EXERCISE GOAL
Copy every line in the records below that contains the word "context".
*** Begin section ***
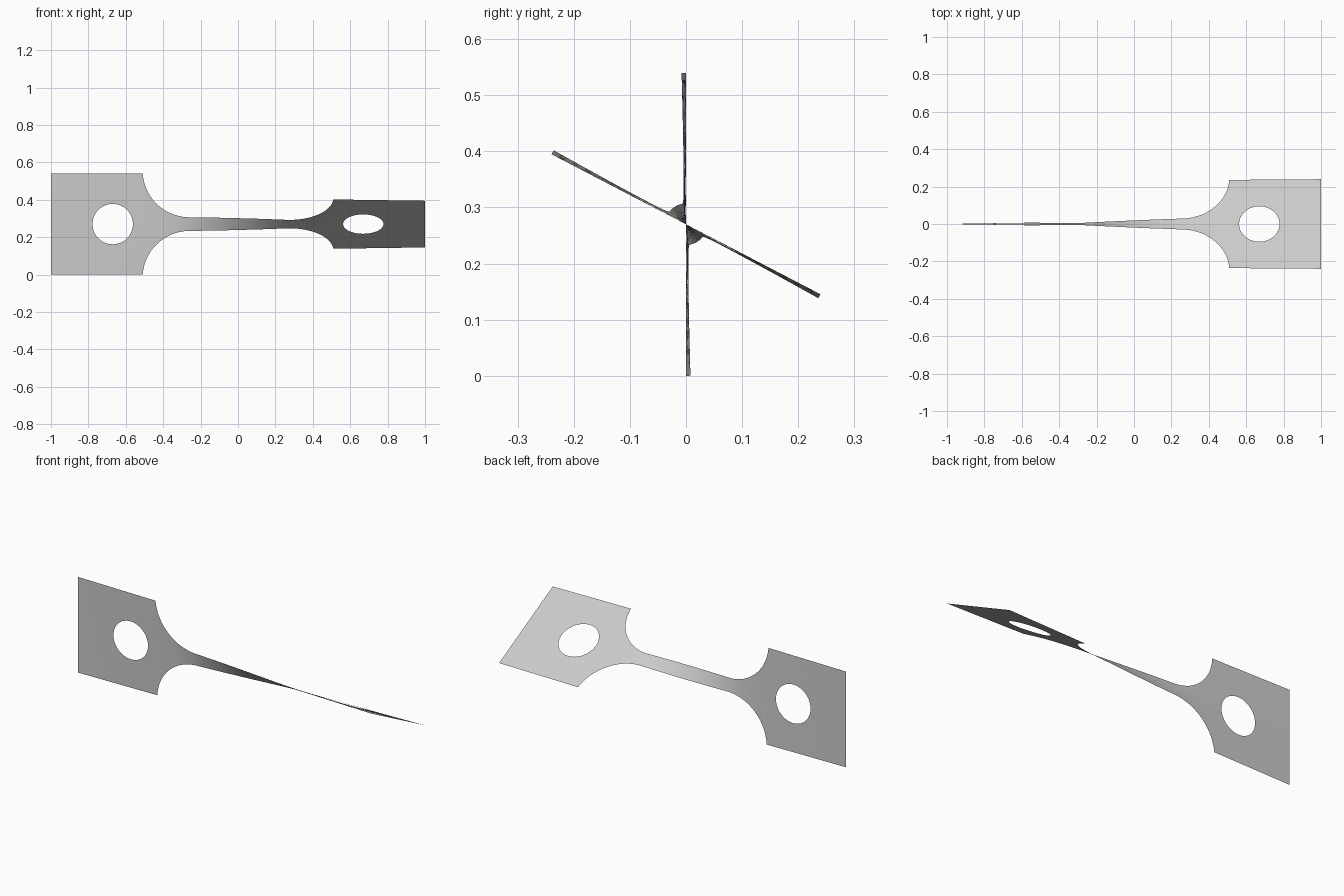
import bpy, bmesh, math

cube = bpy.data.objects.get("Cube")
if cube:
    bpy.data.objects.remove(cube, do_unlink=True)

HALF = 0.27       # half width of the end plates
NECK = 0.037      # half width of the neck
INNER = 0.51      # where a plate meets its fillet
FILLET = 0.25
HOLE_X, HOLE_R = 0.67, 0.108
TWIST = math.radians(62.5)
ROWS, RINGS, STEPS = 16, 6, 1000


def half_width(x):
    """Outline of the flat strip: plate, round fillet, straight neck."""
    d = abs(x) - (INNER - FILLET)
    if d <= 0:
        return NECK
    if d >= FILLET:
        return HALF
    return min(HALF, NECK + FILLET - math.sqrt(FILLET ** 2 - d ** 2))


# Twist builds up faster where the strip is narrower
total = [0.0]
for i in range(STEPS):
    x = -1 + 2 * (i + 0.5) / STEPS
    total.append(total[-1] + half_width(x) ** -1.58)


def twist_at(x):
    t = min(max((x + 1) / 2 * STEPS, 0), STEPS)
    i = min(int(t), STEPS - 1)
    return TWIST * (total[i] + (total[i + 1] - total[i]) * (t - i)) / total[-1]


bm = bmesh.new()


def grid(columns, closed=False):
    """Skin a list of point columns with quads."""
    verts = [[bm.verts.new((x, 0, s)) for x, s in col] for col in columns]
    for a, b in zip(verts, verts[1:]):
        n = len(a)
        for i in range(n if closed else n - 1):
            j = (i + 1) % n
            bm.faces.new((a[i], b[i], b[j], a[j]))


# Neck and fillets, columns spaced evenly around each fillet arc
arc = [INNER - FILLET + FILLET * math.sin(math.pi / 2 * i / 24) for i in range(25)]
straight = [(INNER - FILLET) * (i / 20 - 1) for i in range(1, 40)]
stations = [-x for x in reversed(arc)] + straight + arc
spread = [2 * i / ROWS - 1 for i in range(ROWS + 1)]
grid([[(x, half_width(x) * t) for t in spread] for x in stations])

# End plates, each ringed around its round hole
mid, reach = (1 + INNER) / 2, (1 - INNER) / 2
square = ([(1, t) for t in spread[:-1]] + [(-t, 1) for t in spread[:-1]]
          + [(-1, -t) for t in spread[:-1]] + [(t, -1) for t in spread[:-1]])
for side in (-1, 1):
    rings = []
    for k in range(RINGS + 1):
        f = k / RINGS
        ring = []
        for i, (u, v) in enumerate(square):
            a = 2 * math.pi * i / len(square) - math.pi / 4
            hx, hs = HOLE_X + HOLE_R * math.cos(a), HOLE_R * math.sin(a)
            ox, os = mid + reach * u, HALF * v
            ring.append((side * (hx + (ox - hx) * f), hs + (os - hs) * f))
        rings.append(ring)
    grid(rings, closed=True)

bmesh.ops.remove_doubles(bm, verts=bm.verts, dist=0.0005)

# Twist the flat strip about its long axis
for v in bm.verts:
    a, s = twist_at(v.co.x), v.co.z
    v.co.y, v.co.z = -s * math.sin(a), HALF + s * math.cos(a)
bmesh.ops.recalc_face_normals(bm, faces=bm.faces)
front = min(bm.faces, key=lambda f: f.calc_center_median().x)
if front.normal.y > 0:
    bmesh.ops.reverse_faces(bm, faces=bm.faces)

mesh = bpy.data.meshes.new("twisted_strip")
bm.to_mesh(mesh)
bm.free()
strip = bpy.data.objects.new("twisted_strip", mesh)
bpy.context.collection.objects.link(strip)

# Plain grey sheet
grey = bpy.data.materials.new("light_grey")
grey.use_nodes = True
colour = (0.6, 0.6, 0.6, 1)
grey.diffuse_color = colour
grey.node_tree.nodes["Principled BSDF"].inputs["Base Color"].default_value = colour
mesh.materials.append(grey)

bpy.context.view_layer.objects.active = strip
strip.select_set(True)
bpy.ops.object.shade_smooth_by_angle()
*** End section ***
TASK RESULT
bpy.context.collection.objects.link(strip)
bpy.context.view_layer.objects.active = strip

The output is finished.